(sometimes referred to as blood sugar) to rise too high. There are 2 major types of diabetes. In type 1 diabetes, the body completely stops producing insulin, a hormone that enables the body to use glucose found in foods for energy. People with type 1 diabetes must take daily insulin injections to survive. This form of diabetes usually develops in children or young adults but can occur at any age. Type 2 diabetes results when the body doesn’t produce enough insulin and/or is unable to use insulin properly. This form of diabetes usually occurs in people who are over 40, overweight, have a family history of diabetes, although today it is increasingly occurring in younger people, particularly adolescents. People with diabetes frequently experience certain symptoms, these include:
Being very thirsty
Tingling or numbness in the hands or feet
Frequent skin, bladder or gum infections
Wounds that do not heal
Extreme unexplained fatigue. When there is a child with type 1 diabetes, it’s easy to get carried away with notion of a diabetic diet, but in reality, the child’s dietary needs are no different from a child who doesn’t have diabetes. But there are certain considerations you need to be aware of, and understanding the carbohydrate content in food is arguably the most important. Nutrition basics.
There’s really no such thing as a diabetic diet that’s why you should focus instead of providing a child with a balanced nutrition. A good nutritional resource to consult the Food
Pyramid. In recent years, the United States Department of Agriculture has made some updates to the standard food pyramid that most people grew up knowing. Instead of being setinstone guideline.
There are 3 main nutrients in foodsfats, proteins and carbohydrates. These essential nutrients affect blood glucose in different ways.
Fat typically doesn’t break down into sugar in your blood, and in small amounts, it doesn’t affect your blood glucose levels. But fat does slow down digestion, and this can cause your blood glucose to rise slower than it normally would. After a highfat meal, the child’s blood glucose may be elevated up to 12 hours after the meal.
Proteins Protein doesn’t affect blood glucose unless you eat more than your body needs.
In most cases, you only need 6 ounces or less at each meal.
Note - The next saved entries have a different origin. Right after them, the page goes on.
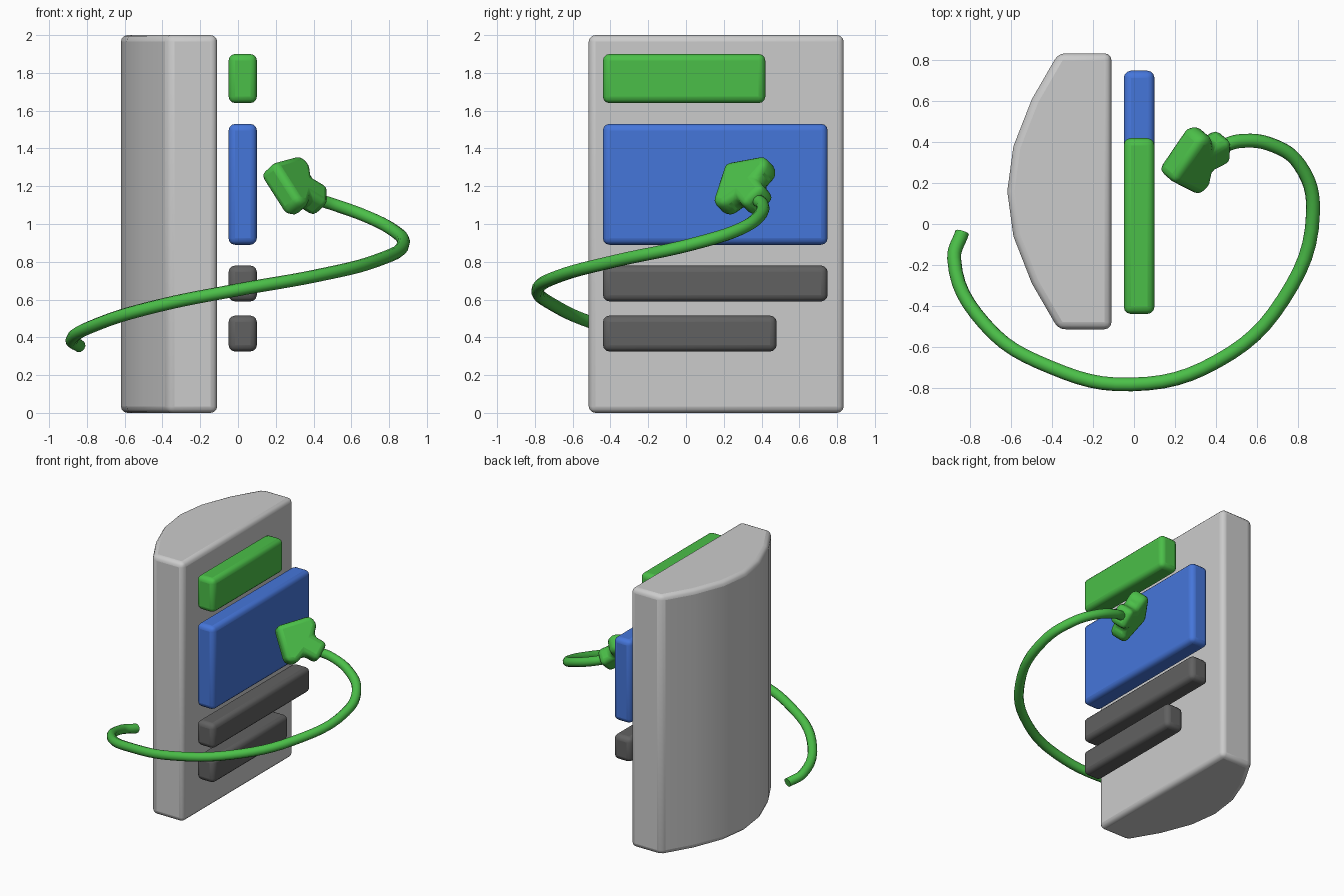
import bpy, bmesh
from math import radians
from mathutils import Matrix, Vector

if "Cube" in bpy.data.objects:
    bpy.data.objects.remove(bpy.data.objects["Cube"])


def material(name, rgb):
    m = bpy.data.materials.new(name)
    m.diffuse_color = (*rgb, 1)
    m.use_nodes = True
    m.node_tree.nodes["Principled BSDF"].inputs["Base Color"].default_value = m.diffuse_color
    return m


GREEN = material("green", (0.07, 0.52, 0.065))
BLUE = material("blue", (0.06, 0.18, 0.70))
DARK = material("dark_grey", (0.12, 0.12, 0.12))


def finish(ob, mat):
    if mat:
        ob.data.materials.append(mat)
    bpy.ops.object.select_all(action='DESELECT')
    ob.select_set(True)
    bpy.context.view_layer.objects.active = ob
    bpy.ops.object.shade_smooth_by_angle(angle=radians(40))


def prism(name, outline, low, high, bevel, mat=None, matrix=None):
    """Extrude a flat outline from low to high and round its edges."""
    bm = bmesh.new()
    face = bm.faces.new([bm.verts.new((x, y, low)) for x, y in outline])
    top = bmesh.ops.extrude_face_region(bm, geom=[face])["geom"]
    verts = [v for v in top if isinstance(v, bmesh.types.BMVert)]
    bmesh.ops.translate(bm, verts=verts, vec=(0, 0, high - low))
    if matrix:
        bmesh.ops.transform(bm, matrix=matrix, verts=bm.verts)
    bmesh.ops.recalc_face_normals(bm, faces=bm.faces)
    me = bpy.data.meshes.new(name)
    bm.to_mesh(me)
    bm.free()
    ob = bpy.data.objects.new(name, me)
    bpy.context.collection.objects.link(ob)
    mod = ob.modifiers.new("round", 'BEVEL')
    mod.width, mod.segments = bevel, 3
    mod.limit_method, mod.angle_limit = 'ANGLE', radians(30)
    finish(ob, mat)
    return ob


# Tall grey body: flat on the right, curved on the left
prism("curved_body",
      [(-0.11, -0.515), (-0.11, 0.835), (-0.37, 0.835), (-0.50, 0.61), (-0.59, 0.38),
       (-0.62, 0.16), (-0.59, -0.06), (-0.50, -0.29), (-0.37, -0.515)],
      0, 2, 0.035)

# Rounded panels floating beside the flat face
for name, y1, z0, z1, mat in [("top_bar", 0.42, 1.64, 1.90, GREEN),
                              ("main_panel", 0.75, 0.89, 1.53, BLUE),
                              ("long_bar", 0.75, 0.59, 0.78, DARK),
                              ("short_bar", 0.48, 0.325, 0.515, DARK)]:
    prism(name, [(-0.05, -0.44), (0.10, -0.44), (0.10, y1), (-0.05, y1)], z0, z1, 0.035, mat)

# Arrow head, drawn tip first along its own axis
half = [(0.18, 0.19), (0.25, 0.16), (0.265, 0.075), (0.375, 0.075)]
outline = [(0, 0)] + half + [(u, -v) for u, v in reversed(half)]
axis = Vector((0.78, 0.40, -0.48)).normalized()
side = Vector((0.03, 0.75, 0.665))
side = (side - axis * side.dot(axis)).normalized()
normal = axis.cross(side)
frame = Matrix((axis, side, normal)).transposed().to_4x4()
frame.translation = (0.15, 0.235, 1.295)
prism("arrow_head", outline, -0.065, 0.065, 0.035, GREEN, frame)

# Arrow shaft sweeping around the model
path = [(-0.84, -0.04, 0.355), (-0.88, -0.17, 0.385), (-0.73, -0.49, 0.475),
        (-0.41, -0.70, 0.57), (-0.01, -0.785, 0.65), (0.41, -0.67, 0.725),
        (0.73, -0.37, 0.805), (0.876, 0.06, 0.90), (0.81, 0.29, 0.975),
        (0.68, 0.385, 1.04), (0.515, 0.405, 1.10), (0.42, 0.375, 1.13)]
cu = bpy.data.curves.new("arrow_shaft", 'CURVE')
cu.dimensions = '3D'
cu.bevel_depth, cu.bevel_resolution, cu.resolution_u = 0.034, 3, 6
cu.use_fill_caps = True
spline = cu.splines.new('BEZIER')
spline.bezier_points.add(len(path) - 1)
for p, co in zip(spline.bezier_points, path):
    p.co = co
    p.handle_left_type = p.handle_right_type = 'AUTO'
shaft = bpy.data.objects.new("arrow_shaft", cu)
bpy.context.collection.objects.link(shaft)
bpy.ops.object.select_all(action='DESELECT')
shaft.select_set(True)
bpy.context.view_layer.objects.active = shaft
bpy.ops.object.convert(target='MESH')
finish(bpy.context.object, GREEN)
Carbohydrates affect your blood glucose more than any other nutrient. All of the carbohydrates in food turn into sugar in the blood, and they get into the blood at much quicker rate than fats and proteins. Carbs usually enter the bloodstream an hour after consumption and are usually out of the blood stream in 2 hours. That’s why you should check the child’s blood glucose levels before he or she eats, and then again 2 hours later. Ideally, the measurement after the meal should be within 3050 points of the premeal levels. If it’s not, you will need to adjust the carb content of the meal or adjust your child's insulin dosage. Coeliac Disease
Coeliac disease is a common digestive condition where a person has an adverse reaction to gluten. Eating foods containing gluten can trigger a range of symptoms, such as:
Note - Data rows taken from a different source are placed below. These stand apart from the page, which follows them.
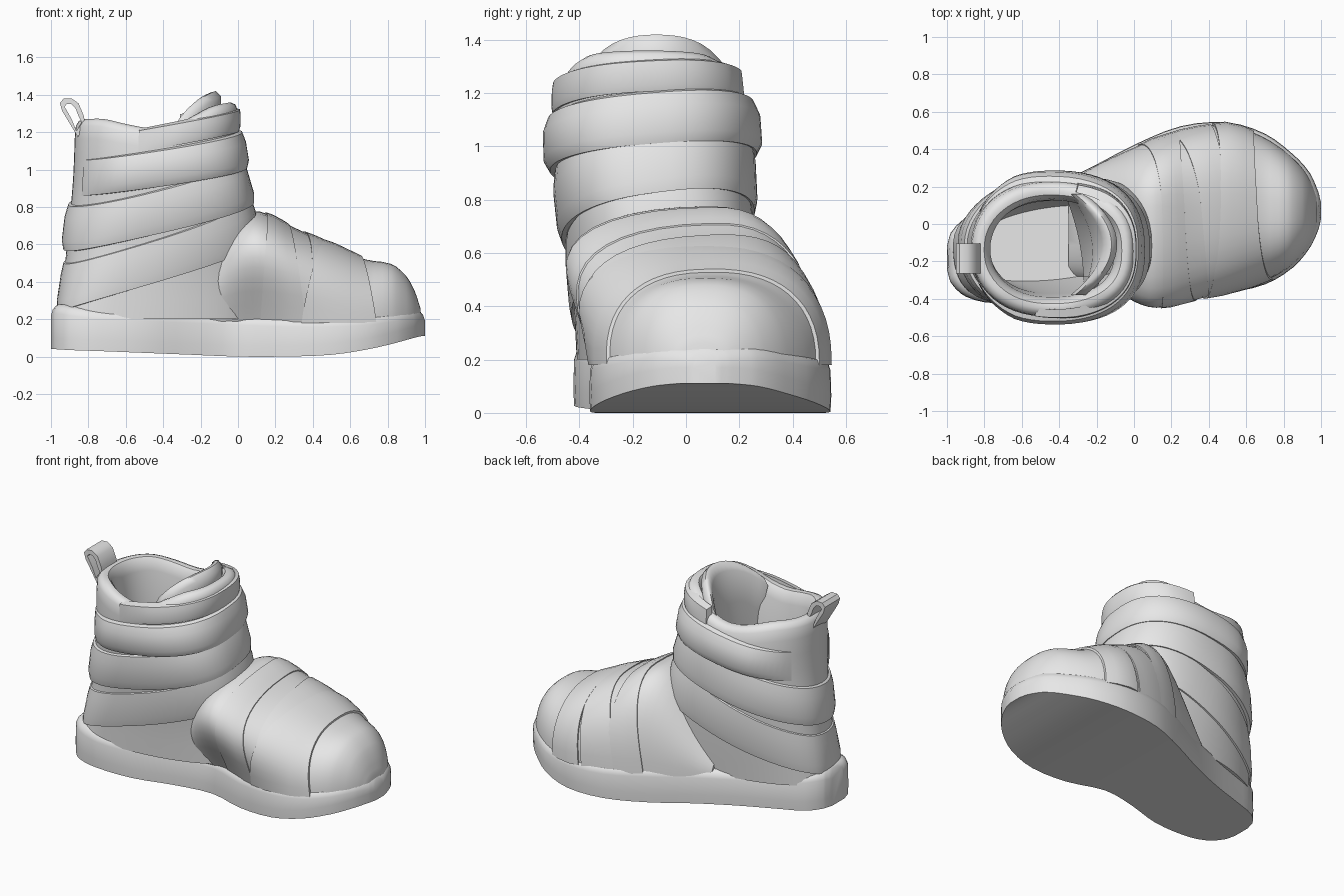
import bpy, bmesh, math
from math import sin, cos, pi

cube = bpy.data.objects.get("Cube")
if cube:
    bpy.data.objects.remove(cube, do_unlink=True)

grey = bpy.data.materials.new("light_grey")
grey.use_nodes = True
grey.diffuse_color = (0.8, 0.8, 0.8, 1)
grey.node_tree.nodes["Principled BSDF"].inputs["Base Color"].default_value = (0.8, 0.8, 0.8, 1)


def loft(name, rings, wrap=False, angle=40):
    """Skin closed rings; cap the ends unless the loft wraps round."""
    bm = bmesh.new()
    vs = [[bm.verts.new(p) for p in ring] for ring in rings]
    n, m = len(vs), len(vs[0])
    for i in range(n if wrap else n - 1):
        a, b = vs[i], vs[(i + 1) % n]
        for j in range(m):
            k = (j + 1) % m
            bm.faces.new((a[j], a[k], b[k], b[j]))
    if not wrap:
        bm.faces.new(vs[0])
        bm.faces.new(vs[-1])
    bmesh.ops.recalc_face_normals(bm, faces=bm.faces)
    mesh = bpy.data.meshes.new(name)
    bm.to_mesh(mesh)
    bm.free()
    mesh.materials.append(grey)
    ob = bpy.data.objects.new(name, mesh)
    bpy.context.collection.objects.link(ob)
    bpy.ops.object.select_all(action='DESELECT')
    ob.select_set(True)
    bpy.context.view_layer.objects.active = ob
    bpy.ops.object.shade_smooth_by_angle(angle=math.radians(angle))
    return ob


def sample(rows, x):
    """Cubic interpolation of a table keyed on its first column."""
    x = min(max(x, rows[0][0]), rows[-1][0])
    i = max(k for k in range(len(rows) - 1) if rows[k][0] <= x)
    a, b = rows[i], rows[i + 1]
    p, q = rows[max(i - 1, 0)], rows[min(i + 2, len(rows) - 1)]
    h = b[0] - a[0]
    t = (x - a[0]) / h
    out = []
    for c in range(1, len(a)):
        m0 = (b[c] - p[c]) / (b[0] - p[0]) * h
        m1 = (q[c] - a[c]) / (q[0] - a[0]) * h
        out.append((2*t**3 - 3*t*t + 1) * a[c] + (t**3 - 2*t*t + t) * m0
                   + (3*t*t - 2*t**3) * b[c] + (t**3 - t*t) * m1)
    return out


def stations(rows, n):
    """Even substeps between the table's keys."""
    xs = [a[0] + (b[0] - a[0]) * k / n for a, b in zip(rows, rows[1:]) for k in range(n)]
    return xs + [rows[-1][0]]


def power(v, e):
    return math.copysign(abs(v) ** e, v)


# Sole: x, y min, y max, bottom z, top z
SOLE = [(-1, -.24, -.12, .04, .27), (-.98, -.31, -.05, .04, .28), (-.9, -.385, .03, .035, .27),
        (-.75, -.42, .09, .03, .25), (-.5, -.40, .18, .02, .24), (-.25, -.32, .29, .01, .23),
        (0, -.27, .42, 0, .22), (.25, -.34, .52, 0, .21), (.5, -.36, .54, .01, .21),
        (.7, -.32, .48, .04, .22), (.85, -.23, .37, .075, .24), (.94, -.125, .27, .1, .255),
        (.985, -.03, .17, .11, .25), (1, .03, .11, .11, .24)]
rings = []
for x in stations(SOLE, 3):
    lo, hi, zb, zt = sample(SOLE, x)
    left = [(x, lo, zb), (x, lo - .003, zb + .06), (x, lo, zt - .05), (x * .99, lo + .01, zt - .018),
            (x * .975, lo + .035, zt)]
    rings.append(left + [(px, lo + hi - y, z) for px, y, z in reversed(left)])
loft("sole", rings)

# Foot: x, y min, y max, top z, overhang above the arch
FOOT = [(-.35, -.31, .23, .34, 0), (-.15, -.28, .34, .58, -.09), (0, -.26, .41, .74, -.22),
        (.12, -.27, .46, .775, -.25), (.3, -.33, .51, .69, -.15), (.5, -.35, .53, .60, -.05),
        (.68, -.31, .47, .52, 0), (.82, -.24, .38, .495, 0), (.9, -.165, .30, .43, 0),
        (.945, -.10, .23, .35, 0), (.975, -.03, .16, .26, 0)]


def foot_point(x, t, off=0):
    lo, hi, top, lean = sample(FOOT, x)
    base, e = .18, 2 / 2.4
    c, s = power(cos(t), e), power(sin(t), e)
    bulge = lean * abs(sin(2 * t)) if t > pi / 2 else 0
    return (x, (lo + hi) / 2 + ((hi - lo) / 2 + off) * c + bulge,
            base + (top - base + off) * s)


loft("foot", [[foot_point(x, pi * k / 28) for k in range(29)] for x in stations(FOOT, 3)])


def foot_strap(name, back, front, off):
    """Strap over the foot; back and front give its edges from +y to -y."""
    rings = []
    for k in range(29):
        u = k / 28
        x0 = back[0] + (back[1] - back[0]) * u + .08 * sin(pi * u)
        x1 = front[0] + (front[1] - front[0]) * u - .03 * sin(pi * u)
        prof = [(x0, -.03), (x0, off * .6), (x0 * .7 + x1 * .3, off), (x0 * .3 + x1 * .7, off),
                (x1, off * .8), (x1, -.03)]
        rings.append([foot_point(x, pi * u, o) for x, o in prof])
    loft(name, rings)


foot_strap("toe_strap", (.42, .34), (.64, .74), .016)
foot_strap("diagonal_strap", (.16, .40), (.40, .70), .01)
foot_strap("instep_strap", (.02, .12), (.24, .36), .008)

# Shaft: z, x min, x max, y min, y max, skew following the sole
SHAFT = [(.2, -.965, .10, -.41, .20, .19), (.45, -.93, .10, -.425, .225, .12),
         (.7, -.905, .09, -.455, .24, .05), (.9, -.885, .05, -.48, .235, .01),
         (1.1, -.875, .0, -.495, .235, 0), (1.36, -.87, .005, -.495, .21, 0)]
RIM = [(-.87, 1.27), (-.75, 1.27), (-.6, 1.24), (-.45, 1.22), (-.32, 1.24), (-.2, 1.295),
       (-.1, 1.34), (0, 1.36)]
STEPS = 56


def shaft_point(t, z, off=0):
    x0, x1, y0, y1, skew = sample(SHAFT, z)
    e = 2 / (2.3 + .15 * cos(t))
    s = power(sin(t), e)
    return ((x0 + x1) / 2 + ((x1 - x0) / 2 + off) * power(cos(t), e) + skew * sin(t) * abs(sin(t)),
            (y0 + y1) / 2 + ((y1 - y0) / 2 + off) * s, z)


def rim(t):
    return sample(RIM, shaft_point(t, 1.25)[0])[0]


# Outer wall, rolled lip, lining and insole in one skin
WALL = [(k / 10, 0) for k in range(10)] + [(.965, -.005), (.99, -.02), (1, -.045), (.995, -.07),
        (.97, -.09), (.92, -.105), (.7, -.11), (.4, -.10), (.1, -.11)]
loft("shaft", [[shaft_point(2 * pi * k / STEPS, .2 + (rim(2 * pi * k / STEPS) - .2) * f, off)
                for k in range(STEPS)] for f, off in WALL])


def wrap_strap(name, mid, half, slope, side, thick, arc=None):
    """Tilted strap following the shaft, all round or over an arc with tapered ends."""
    a, b = [math.radians(v) for v in (arc or (0, 360))]
    rings = []
    for k in range(STEPS if arc is None else STEPS + 1):
        t = a + (b - a) * k / STEPS
        off = thick * min(1, .1 + min(k, STEPS - k) / 8) if arc else thick
        x, y, _ = shaft_point(t, mid)
        z = mid + slope * (x + .43) + side * (y + .13)
        prof = [(-1, -.04), (-1, off * .6), (-.6, off), (.4, off * .9), (.9, off * .5), (1.1, -.04)]
        rings.append([shaft_point(t, z + half * h, o) for h, o in prof])
    loft(name, rings, wrap=arc is None)


wrap_strap("ankle_strap", 1.04, .10, .16, .09, .05, (-150, 150))
wrap_strap("middle_strap", .82, .125, .26, .14, .03)
wrap_strap("heel_strap", .55, .13, .34, .12, .018)
wrap_strap("collar_strap", 1.19, .06, .18, .05, .014, (-100, 75))

# Tongue: a curved flap leaning inside the front of the collar
rings = []
for k in range(17):
    u = k / 8 - 1
    y, w = -.11 + .27 * u, u * u
    xt, zt = -.12 - .17 * w, 1.42 - .06 * w - .08 * w * w
    xb = -.29 - .05 * u - .03 * w
    mid = (xt * .45 + xb * .55, zt - .25)
    rings.append([(xb, y, .5), (mid[0] - .01, y, mid[1]), (xt - .05, y, zt - .05),
                  (xt - .025, y, zt - .008), (xt, y, zt), (xt + .03, y, zt - .03),
                  (xt + .03, y, zt - .12), (mid[0] + .06, y, mid[1]), (xb + .06, y, .5)])
loft("tongue", rings, angle=60)

# Pull tab: a flat ribbon loop at the back
PATH = [(-.86, 1.19), (-.89, 1.25), (-.925, 1.31), (-.94, 1.345), (-.925, 1.365), (-.89, 1.365),
        (-.86, 1.34), (-.84, 1.29), (-.825, 1.24)]
cx = sum(p[0] for p in PATH) / len(PATH)
cz = sum(p[1] for p in PATH) / len(PATH)
rings = []
for x, z in PATH:
    d = math.hypot(x - cx, z - cz)
    nx, nz = (x - cx) / d * .016, (z - cz) / d * .016
    rings.append([(x + s * nx, -.185 + w, z + s * nz)
                  for s, w in ((1, -.08), (1, .08), (-1, .08), (-1, -.08))])
loft("pull_tab", rings, wrap=True)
bloating and flatulence (passing wind)
feeling tired all the time as a result of malnutrition (not getting enough nutrients from food)
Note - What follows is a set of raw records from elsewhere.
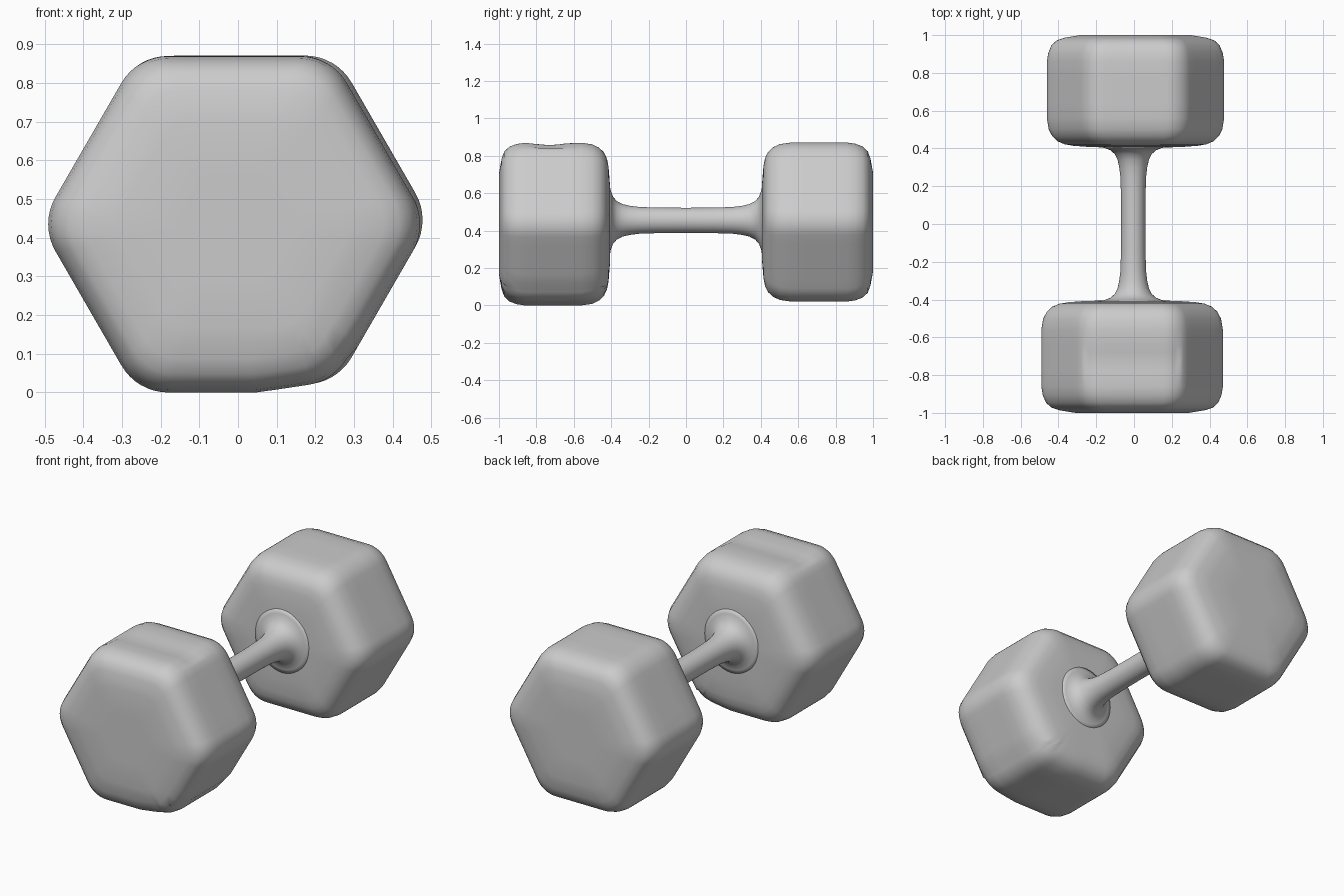
import bpy, bmesh, math
from mathutils import Vector

cube = bpy.data.objects.get("Cube")
if cube:
    bpy.data.objects.remove(cube, do_unlink=True)

# One plain grey for the whole dumbbell
GREY = (0.6, 0.6, 0.6, 1.0)
mat = bpy.data.materials.new("plain grey")
mat.use_nodes = True
mat.diffuse_color = GREY
bsdf = mat.node_tree.nodes["Principled BSDF"]
bsdf.inputs["Base Color"].default_value = GREY
bsdf.inputs["Roughness"].default_value = 0.6


def loft(name, rings):
    """Skin a stack of equal-length rings, cap both ends, shade smooth."""
    bm = bmesh.new()
    loops = [[bm.verts.new(p) for p in ring] for ring in rings]
    for a, b in zip(loops, loops[1:]):
        n = len(a)
        for i in range(n):
            j = (i + 1) % n
            bm.faces.new((a[i], a[j], b[j], b[i]))
    bm.faces.new(loops[0])
    bm.faces.new(loops[-1])
    bmesh.ops.recalc_face_normals(bm, faces=bm.faces)
    for f in bm.faces:
        f.smooth = True
    me = bpy.data.meshes.new(name)
    bm.to_mesh(me)
    bm.free()
    me.materials.append(mat)
    ob = bpy.data.objects.new(name, me)
    bpy.context.collection.objects.link(ob)
    return ob


def rounded_hexagon(apothem, fillet, arc_steps=8, flat_steps=6):
    """Hexagon outline in x, z with rounded corners, one corner at +x."""
    reach = (apothem - fillet) / math.cos(math.pi / 6)
    arcs = []
    for k in range(6):
        mid = k * math.pi / 3
        centre = Vector((math.cos(mid), math.sin(mid))) * reach
        arc = []
        for i in range(arc_steps + 1):
            t = mid + (i / arc_steps - 0.5) * math.pi / 3
            arc.append(centre + Vector((math.cos(t), math.sin(t))) * fillet)
        arcs.append(arc)
    points = []
    for k, arc in enumerate(arcs):
        following = arcs[(k + 1) % 6][0]
        points += arc
        points += [arc[-1].lerp(following, i / flat_steps) for i in range(1, flat_steps)]
    return points


# Head section from the handle outwards: (outline scale, distance along y)
HEAD = [(0.25, 0.405), (0.5, 0.407), (0.7, 0.414), (0.8, 0.422), (0.88, 0.438),
        (0.94, 0.465), (0.98, 0.502), (1, 0.56), (1, 0.64), (1, 0.68), (1, 0.73),
        (1, 0.78), (1, 0.86), (0.985, 0.905), (0.95, 0.945), (0.89, 0.972),
        (0.8, 0.986), (0.7, 0.994), (0.62, 1), (0.3, 1)]


def head(name, side, cx, cz, apothem, worn):
    outline = rounded_hexagon(apothem, 0.14)
    rings = []
    for scale, y in HEAD:
        ring = []
        for p in outline:
            x, z = cx + p.x * scale, cz + p.y * scale
            # Worn head: shallow dip across the top, slightly flattened bottom corner
            if worn and z > cz + apothem * 0.95:
                z -= 0.013 * math.exp(-((y - 0.73) / 0.08) ** 2)
            if worn and z < 0.1 and x > 0.05:
                z += 0.018 * min(1, (x - 0.05) / 0.12)
            ring.append((x, side * y, z))
        rings.append(ring)
    return loft(name, rings)


head("front_head", -1, -0.01, 0.435, 0.435, True)
head("back_head", 1, 0.008, 0.446, 0.425, False)

# Handle: slim round bar flaring into both heads
FLARE = [(0.064, 0), (0.065, 0.15), (0.068, 0.25), (0.074, 0.3), (0.083, 0.34),
         (0.098, 0.37), (0.12, 0.39), (0.15, 0.402), (0.19, 0.41)]
section = [(r, -y) for r, y in reversed(FLARE)] + FLARE[1:]
SIDES = 40
bar = []
for r, y in section:
    angles = [i * math.tau / SIDES for i in range(SIDES)]
    bar.append([(-0.004 + r * math.cos(a), y, 0.455 + r * 1.05 * math.sin(a)) for a in angles])
loft("handle", bar)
children not growing at the expected rate
Symptoms can change from mild to severe. Gluten is a protein found in three types of cereal: Wheat
Gluten is found in any food that contains the above cereal,